Instructions for the task ::
Determine which lines of the records include the word "rows", and copy them.

Supplied data ::

===============

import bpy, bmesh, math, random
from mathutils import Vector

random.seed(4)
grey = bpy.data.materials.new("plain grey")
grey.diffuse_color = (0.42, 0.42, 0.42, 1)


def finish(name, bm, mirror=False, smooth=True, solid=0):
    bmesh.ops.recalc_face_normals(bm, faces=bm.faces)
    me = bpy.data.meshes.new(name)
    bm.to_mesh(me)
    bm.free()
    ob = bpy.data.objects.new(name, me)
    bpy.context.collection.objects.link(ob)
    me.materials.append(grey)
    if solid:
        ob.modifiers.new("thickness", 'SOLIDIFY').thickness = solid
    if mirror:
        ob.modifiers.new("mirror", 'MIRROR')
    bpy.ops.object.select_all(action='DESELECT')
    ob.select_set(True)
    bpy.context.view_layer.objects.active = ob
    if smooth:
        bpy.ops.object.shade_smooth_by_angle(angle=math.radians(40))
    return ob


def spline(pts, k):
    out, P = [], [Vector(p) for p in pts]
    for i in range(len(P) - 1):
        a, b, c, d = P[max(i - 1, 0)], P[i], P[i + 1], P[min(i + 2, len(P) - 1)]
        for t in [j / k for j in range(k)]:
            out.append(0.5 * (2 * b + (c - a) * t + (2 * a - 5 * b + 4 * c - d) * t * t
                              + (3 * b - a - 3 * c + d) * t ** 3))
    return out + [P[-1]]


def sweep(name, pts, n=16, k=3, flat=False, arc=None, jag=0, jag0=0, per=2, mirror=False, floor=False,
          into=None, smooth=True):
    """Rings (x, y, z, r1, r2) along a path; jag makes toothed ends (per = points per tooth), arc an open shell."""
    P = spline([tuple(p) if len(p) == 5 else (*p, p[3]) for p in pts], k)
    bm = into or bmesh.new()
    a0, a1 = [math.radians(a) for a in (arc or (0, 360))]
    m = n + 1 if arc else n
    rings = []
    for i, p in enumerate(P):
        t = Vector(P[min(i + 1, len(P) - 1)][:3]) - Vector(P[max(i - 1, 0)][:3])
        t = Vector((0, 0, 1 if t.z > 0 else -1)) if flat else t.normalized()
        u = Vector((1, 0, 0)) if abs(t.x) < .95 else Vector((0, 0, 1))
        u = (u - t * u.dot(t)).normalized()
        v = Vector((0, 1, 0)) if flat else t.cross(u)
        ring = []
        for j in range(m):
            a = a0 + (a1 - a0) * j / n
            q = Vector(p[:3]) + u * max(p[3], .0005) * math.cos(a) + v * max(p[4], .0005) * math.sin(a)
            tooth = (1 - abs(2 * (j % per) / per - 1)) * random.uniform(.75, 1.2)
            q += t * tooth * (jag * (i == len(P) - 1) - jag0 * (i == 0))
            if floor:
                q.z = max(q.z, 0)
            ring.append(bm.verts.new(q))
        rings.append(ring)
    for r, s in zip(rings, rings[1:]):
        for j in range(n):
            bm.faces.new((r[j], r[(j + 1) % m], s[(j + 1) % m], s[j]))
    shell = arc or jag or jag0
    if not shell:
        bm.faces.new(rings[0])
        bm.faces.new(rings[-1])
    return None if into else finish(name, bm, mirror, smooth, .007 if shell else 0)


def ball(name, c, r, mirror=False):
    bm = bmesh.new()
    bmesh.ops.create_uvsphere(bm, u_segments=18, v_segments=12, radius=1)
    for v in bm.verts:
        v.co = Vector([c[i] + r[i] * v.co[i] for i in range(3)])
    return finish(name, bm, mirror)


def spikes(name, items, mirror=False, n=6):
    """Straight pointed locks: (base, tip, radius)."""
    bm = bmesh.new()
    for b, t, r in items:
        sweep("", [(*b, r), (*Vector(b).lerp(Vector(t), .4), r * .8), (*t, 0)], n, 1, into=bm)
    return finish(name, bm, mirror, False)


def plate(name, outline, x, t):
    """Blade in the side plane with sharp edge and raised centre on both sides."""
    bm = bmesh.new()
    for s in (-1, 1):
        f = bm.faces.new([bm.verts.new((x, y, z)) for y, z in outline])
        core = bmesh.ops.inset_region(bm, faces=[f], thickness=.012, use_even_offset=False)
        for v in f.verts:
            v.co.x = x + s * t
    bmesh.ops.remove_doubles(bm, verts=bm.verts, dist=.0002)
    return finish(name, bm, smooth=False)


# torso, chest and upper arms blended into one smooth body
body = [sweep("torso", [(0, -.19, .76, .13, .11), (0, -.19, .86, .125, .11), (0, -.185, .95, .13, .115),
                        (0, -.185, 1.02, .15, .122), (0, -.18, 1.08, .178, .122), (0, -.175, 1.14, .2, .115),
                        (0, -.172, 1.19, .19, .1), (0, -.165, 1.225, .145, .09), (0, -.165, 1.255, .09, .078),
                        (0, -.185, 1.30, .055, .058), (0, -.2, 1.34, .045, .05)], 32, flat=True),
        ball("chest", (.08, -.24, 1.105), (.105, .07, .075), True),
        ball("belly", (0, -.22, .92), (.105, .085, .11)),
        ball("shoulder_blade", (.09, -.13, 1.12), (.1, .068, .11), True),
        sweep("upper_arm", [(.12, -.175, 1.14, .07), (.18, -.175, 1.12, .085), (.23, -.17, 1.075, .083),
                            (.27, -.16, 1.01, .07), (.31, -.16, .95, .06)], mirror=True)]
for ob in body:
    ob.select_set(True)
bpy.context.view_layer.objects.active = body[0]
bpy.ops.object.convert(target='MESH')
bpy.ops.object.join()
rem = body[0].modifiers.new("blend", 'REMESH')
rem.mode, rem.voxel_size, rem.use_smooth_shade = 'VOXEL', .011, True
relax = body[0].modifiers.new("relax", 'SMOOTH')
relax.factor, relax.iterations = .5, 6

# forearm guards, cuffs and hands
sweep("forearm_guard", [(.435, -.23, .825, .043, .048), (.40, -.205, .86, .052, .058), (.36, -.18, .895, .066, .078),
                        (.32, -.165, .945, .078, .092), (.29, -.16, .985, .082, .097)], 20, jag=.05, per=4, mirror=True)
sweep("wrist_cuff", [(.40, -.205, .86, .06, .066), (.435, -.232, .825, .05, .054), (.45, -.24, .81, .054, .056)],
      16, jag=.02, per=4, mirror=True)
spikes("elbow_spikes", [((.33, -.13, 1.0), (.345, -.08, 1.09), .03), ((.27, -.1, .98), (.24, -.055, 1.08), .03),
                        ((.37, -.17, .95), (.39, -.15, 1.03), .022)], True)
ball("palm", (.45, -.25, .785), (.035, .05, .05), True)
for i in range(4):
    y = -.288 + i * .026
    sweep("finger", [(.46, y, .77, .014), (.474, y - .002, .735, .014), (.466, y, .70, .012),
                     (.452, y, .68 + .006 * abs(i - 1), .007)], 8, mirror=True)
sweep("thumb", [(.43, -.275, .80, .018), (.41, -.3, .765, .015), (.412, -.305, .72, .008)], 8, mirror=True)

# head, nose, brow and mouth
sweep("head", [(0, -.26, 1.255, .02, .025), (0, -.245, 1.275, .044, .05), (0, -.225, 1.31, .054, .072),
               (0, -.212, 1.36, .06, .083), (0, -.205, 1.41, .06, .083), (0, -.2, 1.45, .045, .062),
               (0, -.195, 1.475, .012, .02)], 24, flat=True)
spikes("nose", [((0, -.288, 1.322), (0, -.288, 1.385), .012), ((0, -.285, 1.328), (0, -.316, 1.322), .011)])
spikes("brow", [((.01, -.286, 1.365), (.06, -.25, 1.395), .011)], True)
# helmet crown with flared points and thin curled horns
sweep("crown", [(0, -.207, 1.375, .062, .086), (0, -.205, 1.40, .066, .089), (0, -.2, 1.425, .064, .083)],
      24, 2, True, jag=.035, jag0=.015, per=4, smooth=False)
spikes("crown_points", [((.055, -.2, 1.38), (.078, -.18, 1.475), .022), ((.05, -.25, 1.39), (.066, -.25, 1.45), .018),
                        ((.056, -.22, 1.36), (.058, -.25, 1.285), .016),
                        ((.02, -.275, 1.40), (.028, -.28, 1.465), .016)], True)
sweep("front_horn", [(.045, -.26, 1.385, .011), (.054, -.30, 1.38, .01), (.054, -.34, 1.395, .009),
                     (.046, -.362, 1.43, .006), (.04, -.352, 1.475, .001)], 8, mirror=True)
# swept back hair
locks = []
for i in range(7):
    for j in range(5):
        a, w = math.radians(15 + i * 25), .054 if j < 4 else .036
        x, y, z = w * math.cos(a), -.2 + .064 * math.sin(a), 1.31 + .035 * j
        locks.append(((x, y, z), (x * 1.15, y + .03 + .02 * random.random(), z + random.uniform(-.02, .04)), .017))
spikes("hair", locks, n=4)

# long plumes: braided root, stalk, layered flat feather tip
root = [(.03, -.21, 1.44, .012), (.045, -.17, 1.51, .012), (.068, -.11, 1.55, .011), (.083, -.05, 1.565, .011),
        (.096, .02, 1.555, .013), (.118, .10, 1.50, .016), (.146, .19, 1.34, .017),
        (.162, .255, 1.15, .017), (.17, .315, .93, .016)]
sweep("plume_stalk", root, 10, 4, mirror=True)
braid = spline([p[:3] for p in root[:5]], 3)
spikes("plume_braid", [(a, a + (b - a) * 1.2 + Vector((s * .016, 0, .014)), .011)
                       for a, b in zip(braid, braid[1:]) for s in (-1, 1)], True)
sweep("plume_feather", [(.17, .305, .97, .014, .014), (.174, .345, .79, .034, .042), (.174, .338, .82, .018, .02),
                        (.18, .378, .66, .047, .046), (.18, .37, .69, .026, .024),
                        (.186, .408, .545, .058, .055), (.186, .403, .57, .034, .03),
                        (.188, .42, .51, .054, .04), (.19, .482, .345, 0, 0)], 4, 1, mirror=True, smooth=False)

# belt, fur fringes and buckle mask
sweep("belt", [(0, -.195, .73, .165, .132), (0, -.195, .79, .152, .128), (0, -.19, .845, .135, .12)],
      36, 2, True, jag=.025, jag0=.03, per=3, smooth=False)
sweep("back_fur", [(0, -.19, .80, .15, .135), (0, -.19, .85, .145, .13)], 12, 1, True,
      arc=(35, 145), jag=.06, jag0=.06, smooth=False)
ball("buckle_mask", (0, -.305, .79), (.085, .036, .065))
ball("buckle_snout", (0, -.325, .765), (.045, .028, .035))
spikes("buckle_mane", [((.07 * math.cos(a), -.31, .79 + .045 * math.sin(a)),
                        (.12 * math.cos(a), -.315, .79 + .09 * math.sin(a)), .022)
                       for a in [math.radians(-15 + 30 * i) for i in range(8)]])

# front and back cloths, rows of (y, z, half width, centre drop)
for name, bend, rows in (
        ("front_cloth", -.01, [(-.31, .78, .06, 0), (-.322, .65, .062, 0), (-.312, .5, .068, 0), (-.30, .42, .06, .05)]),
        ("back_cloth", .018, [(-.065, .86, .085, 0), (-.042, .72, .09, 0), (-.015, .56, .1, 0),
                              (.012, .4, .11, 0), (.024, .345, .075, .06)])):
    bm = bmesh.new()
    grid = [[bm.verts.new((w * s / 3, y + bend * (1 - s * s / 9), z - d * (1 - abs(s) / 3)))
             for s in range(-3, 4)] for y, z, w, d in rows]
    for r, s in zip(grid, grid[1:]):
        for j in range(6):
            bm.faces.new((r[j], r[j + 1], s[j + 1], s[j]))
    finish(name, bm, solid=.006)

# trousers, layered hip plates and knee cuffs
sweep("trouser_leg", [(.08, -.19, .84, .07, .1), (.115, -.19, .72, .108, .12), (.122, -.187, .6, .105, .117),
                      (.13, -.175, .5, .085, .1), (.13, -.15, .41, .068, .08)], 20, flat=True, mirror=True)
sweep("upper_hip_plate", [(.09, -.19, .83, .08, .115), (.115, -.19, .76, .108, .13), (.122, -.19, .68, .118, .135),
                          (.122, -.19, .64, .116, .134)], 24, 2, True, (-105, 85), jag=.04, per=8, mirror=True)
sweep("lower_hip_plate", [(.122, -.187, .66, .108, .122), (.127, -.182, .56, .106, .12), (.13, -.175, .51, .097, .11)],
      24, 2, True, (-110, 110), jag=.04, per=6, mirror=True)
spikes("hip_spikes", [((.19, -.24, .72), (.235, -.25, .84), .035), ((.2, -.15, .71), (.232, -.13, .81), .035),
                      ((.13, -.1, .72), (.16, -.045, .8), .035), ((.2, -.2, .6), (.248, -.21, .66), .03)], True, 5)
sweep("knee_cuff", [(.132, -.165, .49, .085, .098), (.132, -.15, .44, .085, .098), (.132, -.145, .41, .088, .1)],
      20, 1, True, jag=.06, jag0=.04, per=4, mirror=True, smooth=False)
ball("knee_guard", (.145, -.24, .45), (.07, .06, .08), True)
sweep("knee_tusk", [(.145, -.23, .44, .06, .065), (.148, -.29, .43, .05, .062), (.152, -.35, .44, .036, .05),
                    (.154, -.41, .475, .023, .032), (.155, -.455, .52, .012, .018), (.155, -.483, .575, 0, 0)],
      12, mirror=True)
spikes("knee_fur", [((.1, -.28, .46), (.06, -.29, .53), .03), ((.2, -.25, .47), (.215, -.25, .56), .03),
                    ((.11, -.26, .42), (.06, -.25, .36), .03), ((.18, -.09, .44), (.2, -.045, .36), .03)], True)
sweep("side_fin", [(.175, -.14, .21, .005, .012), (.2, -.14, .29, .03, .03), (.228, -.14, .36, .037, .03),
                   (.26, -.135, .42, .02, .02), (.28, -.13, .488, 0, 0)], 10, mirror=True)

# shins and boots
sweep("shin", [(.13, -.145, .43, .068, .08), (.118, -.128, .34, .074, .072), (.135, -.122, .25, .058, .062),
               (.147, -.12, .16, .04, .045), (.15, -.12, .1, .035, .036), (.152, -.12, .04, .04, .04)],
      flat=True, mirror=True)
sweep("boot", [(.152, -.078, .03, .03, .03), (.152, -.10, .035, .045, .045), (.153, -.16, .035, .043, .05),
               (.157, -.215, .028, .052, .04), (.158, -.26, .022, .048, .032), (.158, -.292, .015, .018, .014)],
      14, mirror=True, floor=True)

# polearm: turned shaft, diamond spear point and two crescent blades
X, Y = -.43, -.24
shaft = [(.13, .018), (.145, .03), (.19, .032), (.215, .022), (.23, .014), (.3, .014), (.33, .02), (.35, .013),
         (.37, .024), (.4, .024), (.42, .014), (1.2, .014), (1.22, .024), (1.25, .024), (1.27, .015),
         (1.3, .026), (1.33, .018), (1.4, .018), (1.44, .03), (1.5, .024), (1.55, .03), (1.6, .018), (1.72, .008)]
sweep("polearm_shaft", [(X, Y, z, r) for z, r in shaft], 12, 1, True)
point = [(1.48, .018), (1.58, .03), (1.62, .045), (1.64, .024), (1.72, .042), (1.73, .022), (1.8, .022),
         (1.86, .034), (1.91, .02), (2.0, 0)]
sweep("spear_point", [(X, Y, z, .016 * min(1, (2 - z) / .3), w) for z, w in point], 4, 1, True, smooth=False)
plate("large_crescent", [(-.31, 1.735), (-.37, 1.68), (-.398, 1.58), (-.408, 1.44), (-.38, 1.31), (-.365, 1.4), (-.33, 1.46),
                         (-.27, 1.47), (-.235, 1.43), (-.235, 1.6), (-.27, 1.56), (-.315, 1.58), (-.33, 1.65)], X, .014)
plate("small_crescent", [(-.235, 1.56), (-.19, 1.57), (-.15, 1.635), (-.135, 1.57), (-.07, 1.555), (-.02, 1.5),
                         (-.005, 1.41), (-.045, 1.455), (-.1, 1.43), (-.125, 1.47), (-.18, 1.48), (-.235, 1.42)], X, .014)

===============

Task result ::
# front and back cloths, rows of (y, z, half width, centre drop)
for name, bend, rows in (
             for s in range(-3, 4)] for y, z, w, d in rows]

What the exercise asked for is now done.